__PROMPT__
Read the records beneath this task and copy every line that contains the string "size".

__DATA EXTRACT__
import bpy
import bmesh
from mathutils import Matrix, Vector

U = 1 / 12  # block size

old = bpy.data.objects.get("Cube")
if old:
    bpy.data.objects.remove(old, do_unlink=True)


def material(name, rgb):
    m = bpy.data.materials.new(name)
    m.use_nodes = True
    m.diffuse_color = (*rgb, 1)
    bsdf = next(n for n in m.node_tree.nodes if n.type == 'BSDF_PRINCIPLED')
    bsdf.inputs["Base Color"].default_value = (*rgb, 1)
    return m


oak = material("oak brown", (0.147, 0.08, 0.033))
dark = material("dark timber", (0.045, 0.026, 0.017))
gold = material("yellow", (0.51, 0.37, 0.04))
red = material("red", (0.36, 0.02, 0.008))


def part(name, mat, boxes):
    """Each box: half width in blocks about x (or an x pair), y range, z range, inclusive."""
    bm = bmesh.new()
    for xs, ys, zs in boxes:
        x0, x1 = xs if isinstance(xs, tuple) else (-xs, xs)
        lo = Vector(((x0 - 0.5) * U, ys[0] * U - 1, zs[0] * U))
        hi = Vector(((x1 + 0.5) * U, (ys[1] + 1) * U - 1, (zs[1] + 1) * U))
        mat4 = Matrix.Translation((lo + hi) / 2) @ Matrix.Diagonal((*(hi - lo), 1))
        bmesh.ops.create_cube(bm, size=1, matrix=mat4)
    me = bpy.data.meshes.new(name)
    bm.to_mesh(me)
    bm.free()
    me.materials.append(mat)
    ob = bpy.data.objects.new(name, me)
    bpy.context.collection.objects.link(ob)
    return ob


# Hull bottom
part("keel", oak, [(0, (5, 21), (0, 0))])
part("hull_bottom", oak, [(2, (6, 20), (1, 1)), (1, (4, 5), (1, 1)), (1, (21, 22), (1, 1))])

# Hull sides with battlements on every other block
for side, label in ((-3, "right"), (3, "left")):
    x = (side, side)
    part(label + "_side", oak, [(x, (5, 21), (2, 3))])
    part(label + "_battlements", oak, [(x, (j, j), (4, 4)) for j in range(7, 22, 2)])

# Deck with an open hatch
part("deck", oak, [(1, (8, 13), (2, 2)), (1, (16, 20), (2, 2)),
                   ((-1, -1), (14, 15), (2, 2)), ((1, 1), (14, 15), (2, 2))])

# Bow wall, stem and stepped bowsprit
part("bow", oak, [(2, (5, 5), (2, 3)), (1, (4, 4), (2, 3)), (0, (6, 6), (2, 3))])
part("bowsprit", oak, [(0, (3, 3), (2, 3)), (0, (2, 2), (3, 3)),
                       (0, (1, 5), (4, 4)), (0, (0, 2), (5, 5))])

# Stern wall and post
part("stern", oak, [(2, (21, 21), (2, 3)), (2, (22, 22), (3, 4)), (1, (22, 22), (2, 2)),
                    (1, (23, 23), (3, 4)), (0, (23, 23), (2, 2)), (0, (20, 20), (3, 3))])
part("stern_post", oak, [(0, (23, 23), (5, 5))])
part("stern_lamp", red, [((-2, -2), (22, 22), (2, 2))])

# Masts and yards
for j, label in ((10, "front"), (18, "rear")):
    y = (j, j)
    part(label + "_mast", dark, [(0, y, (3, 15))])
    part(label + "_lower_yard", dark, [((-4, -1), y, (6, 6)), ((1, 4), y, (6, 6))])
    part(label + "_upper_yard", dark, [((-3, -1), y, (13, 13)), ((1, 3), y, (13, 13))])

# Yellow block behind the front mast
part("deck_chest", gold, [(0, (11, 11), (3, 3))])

__OUTPUT__
U = 1 / 12  # block size
        bmesh.ops.create_cube(bm, size=1, matrix=mat4)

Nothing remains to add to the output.